Legend has it that Pele ordered the destruction of her sister's sacred ohia lehua groves after discovering that her lover Lohiau had engaged in romantic activities with her sister. Today, the active volcano Kilauea on the Big Island continues to pour out lava and destroy ohia trees.
It is said that if someone plucks the tree's red ohelo berries or ohia blossoms without first performing the necessary ritual and offering, consequences may occur, from rain showers to destructive lava flows. These flowers are currently protected under state law and cannot be picked in state parks.
Old Pali Road
The Old Pali Road on Oahu, replaced by the neighboring and newer Pali Highway, is the location of many of Hawaii's popular stories involving supernatural spirits. Because the road is thickly forested and devoid of streetlights, the Old Pali Highway is the perfect setting for spooky stories. Some people have told tales of seeing a huge ghostly white figure moving across the road in front of their vehicles at night. Countless accidents have occurred on this road, many unexplained.
Also, the nearby Nu'uanu Pali Lookout was the site of one of the most critical battles in King Kamehameha's unification of the Hawaiian Islands. A ghostly white silhouette that appears on certain nights is said to haunt this site, as well as ghostly soldiers leaping off the cliff.
No Pork on the Pali
Ancient legends warn that traveling with pork over the Pali Highway, the road that connects Honolulu and Oahu's windward coast, is highly taboo. Pork allegedly attracts agitated spirits and upsets the relationship between the fire goddess Pele and the pig god Kamapua'a.
Those who ignore the legend and carry any pork product in their car may risk encountering car trouble or an accident. Because pork is a kinolau (form) of the pig god, the car trouble is said to be Pele's way of keeping Kamapua'a from traveling within her domain. Many Oahu residents still follow this guideline today.
If you encounter any truth to this myth, try tossing out the meat and see if your situation improves.
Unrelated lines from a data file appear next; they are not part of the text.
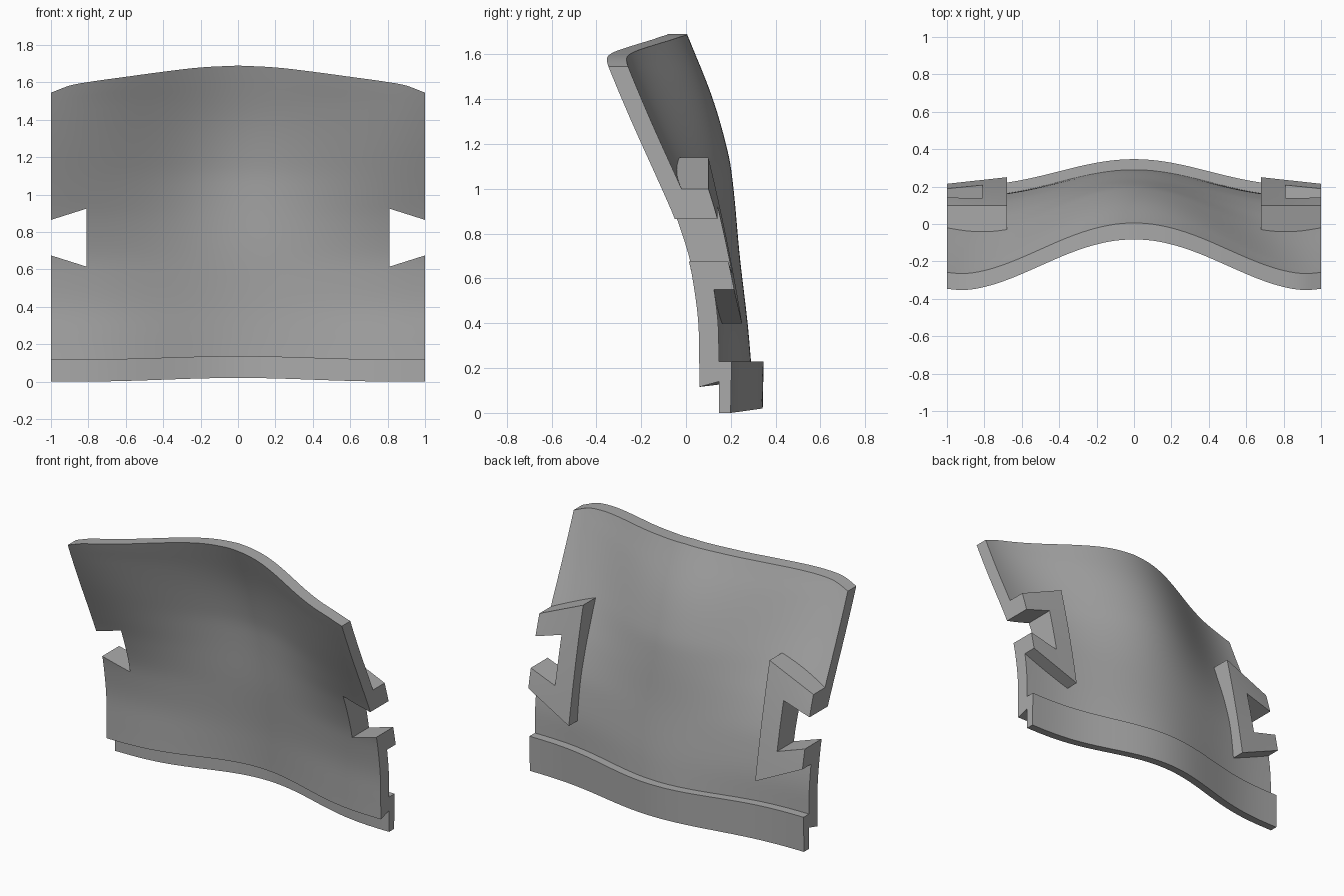
import bpy, bmesh, math

if "Cube" in bpy.data.objects:
    bpy.data.objects.remove(bpy.data.objects["Cube"], do_unlink=True)

grey = bpy.data.materials.new("plain grey")
grey.use_nodes = True
COLOUR = (0.4, 0.4, 0.4, 1)
grey.diffuse_color = COLOUR
grey.node_tree.nodes["Principled BSDF"].inputs["Base Color"].default_value = COLOUR

# Back-surface profiles as (z, y), at the middle and at the side edges
MIDDLE = [(.1, .3), (.23, .29), (.4, .275), (.7, .24), (1, .212), (1.15, .19), (1.4, .12), (1.69, .005)]
EDGE = [(.1, .148), (.23, .147), (.4, .143), (.55, .125), (.68, .1), (.86, .04), (1, -.02), (1.3, -.155), (1.55, -.26), (1.69, -.31)]
TOP = [(0, 1.69), (.2, 1.68), (.4, 1.657), (.6, 1.63), (.8, 1.602), (.9, 1.583), (1, 1.545)]
THICK = 0.088


def lerp(a, b, t):
    return a + (b - a) * t


def curve(points, v):
    """Smooth interpolation through the points."""
    n = len(points)
    v = min(max(v, points[0][0]), points[-1][0])
    i = next(k for k in range(n - 1) if v <= points[k + 1][0])

    def slope(k):
        a, b = points[max(k - 1, 0)], points[min(k + 1, n - 1)]
        return (b[1] - a[1]) / (b[0] - a[0])
    (x0, y0), (x1, y1) = points[i], points[i + 1]
    h = x1 - x0
    t = (v - x0) / h
    s = t * t * (3 - 2 * t)
    return lerp(y0, y1, s) + h * t * (1 - t) * ((1 - t) * slope(i) - t * slope(i + 1))


def bump(x, z):
    wave = (1 + math.cos(math.pi * min(abs(x), 1))) / 2
    return wave ** lerp(1.5, 1, min(z / 1.5, 1))


def back(x, z):
    return lerp(curve(EDGE, z), curve(MIDDLE, z), bump(x, z))


def slab(name, x0, x1, nx, nz, bottom, top, front_y, back_y, rise=0):
    """Closed curved slab between a front and a back surface."""
    bm = bmesh.new()
    grids = []
    for side, depth in enumerate((front_y, back_y)):
        rows = []
        for i in range(nx + 1):
            x = lerp(x0, x1, i / nx)
            low = bottom(x) + rise * side
            zs = [lerp(low, top(x), j / nz) for j in range(nz + 1)]
            rows.append([bm.verts.new((x, depth(x, z), z)) for z in zs])
        grids.append(rows)
    f, b = grids
    for i in range(nx):
        for j in range(nz):
            for g in grids:
                bm.faces.new((g[i][j], g[i + 1][j], g[i + 1][j + 1], g[i][j + 1]))
        for j in (0, nz):
            bm.faces.new((f[i][j], f[i + 1][j], b[i + 1][j], b[i][j]))
    for j in range(nz):
        for i in (0, nx):
            bm.faces.new((f[i][j], f[i][j + 1], b[i][j + 1], b[i][j]))
    bmesh.ops.recalc_face_normals(bm, faces=bm.faces)
    mesh = bpy.data.meshes.new(name)
    bm.to_mesh(mesh)
    bm.free()
    mesh.materials.append(grey)
    obj = bpy.data.objects.new(name, mesh)
    bpy.context.collection.objects.link(obj)
    return obj


def smooth(obj):
    bpy.ops.object.select_all(action='DESELECT')
    obj.select_set(True)
    bpy.context.view_layer.objects.active = obj
    bpy.ops.object.shade_smooth_by_angle(angle=math.radians(30))


def cut(obj, cutter):
    mod = obj.modifiers.new("notch", 'BOOLEAN')
    mod.operation = 'DIFFERENCE'
    mod.solver = 'EXACT'
    mod.object = cutter
    bpy.context.view_layer.objects.active = obj
    bpy.ops.object.modifier_apply(modifier=mod.name)


# Main curved panel
panel = slab("curved_panel", -1, 1, 60, 40,
             lambda x: .116 + .018 * bump(x, 0), lambda x: curve(TOP, abs(x)),
             lambda x, z: back(x, z) - THICK, back, rise=.024)

# Lower strip behind the bottom edge
strip = slab("bottom_strip", -1, 1, 60, 1,
             lambda x: .02 * bump(x, 0), lambda x: .23,
             lambda x, z: back(x, .23), lambda x, z: back(x, .23) + .054 + .02 * (z - .1))


# Side brackets, with outlines that taper towards the outer edge
def across(x):
    return (abs(x) - .68) / .32


def bracket_top(x):
    return lerp(1.14, 1.0, across(x))


def bracket_bottom(x):
    return lerp(.40, .55, across(x))


def bracket_back(x, z):
    t = (bracket_top(x) - z) / (bracket_top(x) - bracket_bottom(x))
    return lerp(.1, lerp(.25, .215, across(x)), t) + .03 * t * (1 - t)


parts = [panel, strip]
for side, sign in (("left", 1), ("right", -1)):
    bracket = slab(side + "_bracket", .68 * sign, sign, 8, 16, bracket_bottom, bracket_top,
                   lambda x, z: back(x, z) - .02, bracket_back)
    # Notch that flares towards the middle
    cutter = slab(side + "_notch_cutter", .81 * sign, 1.1 * sign, 1, 1,
                  lambda x: lerp(.615, .675, (abs(x) - .81) / .19),
                  lambda x: lerp(.925, .865, (abs(x) - .81) / .19),
                  lambda x, z: -1, lambda x, z: 1)
    cut(panel, cutter)
    cut(bracket, cutter)
    bpy.data.objects.remove(cutter, do_unlink=True)
    parts.append(bracket)

for part in parts:
    smooth(part)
For those who can't avoid transporting pork, folklorists recommend tying a fresh green ti leaf, bamboo, or banana leaf around the package for protection.
Located along the Old Pali Road is Morgan's Corner, a curve marked by a giant tree associated with many ghostly encounters. Some folks tell of apparitions of hanging bodies and mysterious sounds on car roofs underneath the tree, especially at night.
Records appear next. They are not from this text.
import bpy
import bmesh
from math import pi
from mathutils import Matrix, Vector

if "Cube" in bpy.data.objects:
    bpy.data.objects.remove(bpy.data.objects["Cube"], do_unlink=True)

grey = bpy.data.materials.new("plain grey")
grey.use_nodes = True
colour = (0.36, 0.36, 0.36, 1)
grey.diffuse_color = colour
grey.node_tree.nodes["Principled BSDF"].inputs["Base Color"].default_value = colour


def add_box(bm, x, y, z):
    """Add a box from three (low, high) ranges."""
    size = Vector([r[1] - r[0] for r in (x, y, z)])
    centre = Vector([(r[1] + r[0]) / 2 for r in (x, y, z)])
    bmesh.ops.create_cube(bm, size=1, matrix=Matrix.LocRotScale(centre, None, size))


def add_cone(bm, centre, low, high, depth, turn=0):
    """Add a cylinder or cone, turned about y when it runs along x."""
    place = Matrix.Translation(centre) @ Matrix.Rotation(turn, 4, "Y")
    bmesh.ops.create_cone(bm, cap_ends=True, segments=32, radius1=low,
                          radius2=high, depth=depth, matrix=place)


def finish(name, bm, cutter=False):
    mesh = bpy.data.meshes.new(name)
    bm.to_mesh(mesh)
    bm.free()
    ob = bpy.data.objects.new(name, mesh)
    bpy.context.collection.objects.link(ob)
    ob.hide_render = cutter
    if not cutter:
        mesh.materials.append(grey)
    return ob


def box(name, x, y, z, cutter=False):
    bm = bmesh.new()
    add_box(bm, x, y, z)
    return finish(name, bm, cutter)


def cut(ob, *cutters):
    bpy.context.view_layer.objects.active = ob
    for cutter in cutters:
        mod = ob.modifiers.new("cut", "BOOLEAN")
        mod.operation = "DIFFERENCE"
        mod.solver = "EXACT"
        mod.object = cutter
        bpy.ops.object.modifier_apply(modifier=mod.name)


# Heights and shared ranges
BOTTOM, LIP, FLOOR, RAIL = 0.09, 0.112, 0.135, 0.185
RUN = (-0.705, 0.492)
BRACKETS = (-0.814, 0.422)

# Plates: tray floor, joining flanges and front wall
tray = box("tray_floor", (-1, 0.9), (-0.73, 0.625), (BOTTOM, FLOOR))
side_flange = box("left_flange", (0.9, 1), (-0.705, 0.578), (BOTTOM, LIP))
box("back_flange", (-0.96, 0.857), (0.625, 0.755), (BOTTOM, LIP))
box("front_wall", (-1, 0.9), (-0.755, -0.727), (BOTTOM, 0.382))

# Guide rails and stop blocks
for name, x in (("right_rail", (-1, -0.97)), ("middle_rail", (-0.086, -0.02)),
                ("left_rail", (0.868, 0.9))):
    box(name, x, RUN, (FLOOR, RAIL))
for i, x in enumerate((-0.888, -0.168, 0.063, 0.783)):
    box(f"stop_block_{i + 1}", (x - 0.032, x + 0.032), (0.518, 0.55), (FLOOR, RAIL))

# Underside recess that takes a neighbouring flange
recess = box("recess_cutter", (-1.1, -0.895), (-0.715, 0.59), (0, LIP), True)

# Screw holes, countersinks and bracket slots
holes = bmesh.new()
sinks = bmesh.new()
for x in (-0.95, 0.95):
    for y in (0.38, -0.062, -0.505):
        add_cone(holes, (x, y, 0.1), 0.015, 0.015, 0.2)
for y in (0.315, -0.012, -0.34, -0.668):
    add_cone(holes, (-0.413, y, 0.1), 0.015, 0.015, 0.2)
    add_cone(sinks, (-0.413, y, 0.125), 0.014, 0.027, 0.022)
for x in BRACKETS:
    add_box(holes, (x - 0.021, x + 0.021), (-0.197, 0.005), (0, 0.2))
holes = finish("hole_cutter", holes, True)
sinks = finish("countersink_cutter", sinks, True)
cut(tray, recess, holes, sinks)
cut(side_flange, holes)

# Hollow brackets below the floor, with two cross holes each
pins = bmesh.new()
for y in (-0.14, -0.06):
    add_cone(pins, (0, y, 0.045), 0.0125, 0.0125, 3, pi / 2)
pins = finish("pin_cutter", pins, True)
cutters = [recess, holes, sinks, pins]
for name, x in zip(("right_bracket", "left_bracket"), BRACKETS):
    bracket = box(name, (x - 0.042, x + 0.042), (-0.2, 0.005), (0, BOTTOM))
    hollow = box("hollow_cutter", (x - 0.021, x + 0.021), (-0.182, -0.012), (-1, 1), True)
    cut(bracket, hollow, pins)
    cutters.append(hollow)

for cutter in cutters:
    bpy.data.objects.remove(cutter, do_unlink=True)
The mysteries of the Hawaiian Islands continue to intrigue residents and visitors alike. Many of the best tales can only be found in the folklore passed on by word of mouth. To learn more, strike up a conversation with local residents and ask them to share some of the peculiar tales of old, sure to give you "chicken skin," the local term for goose bumps.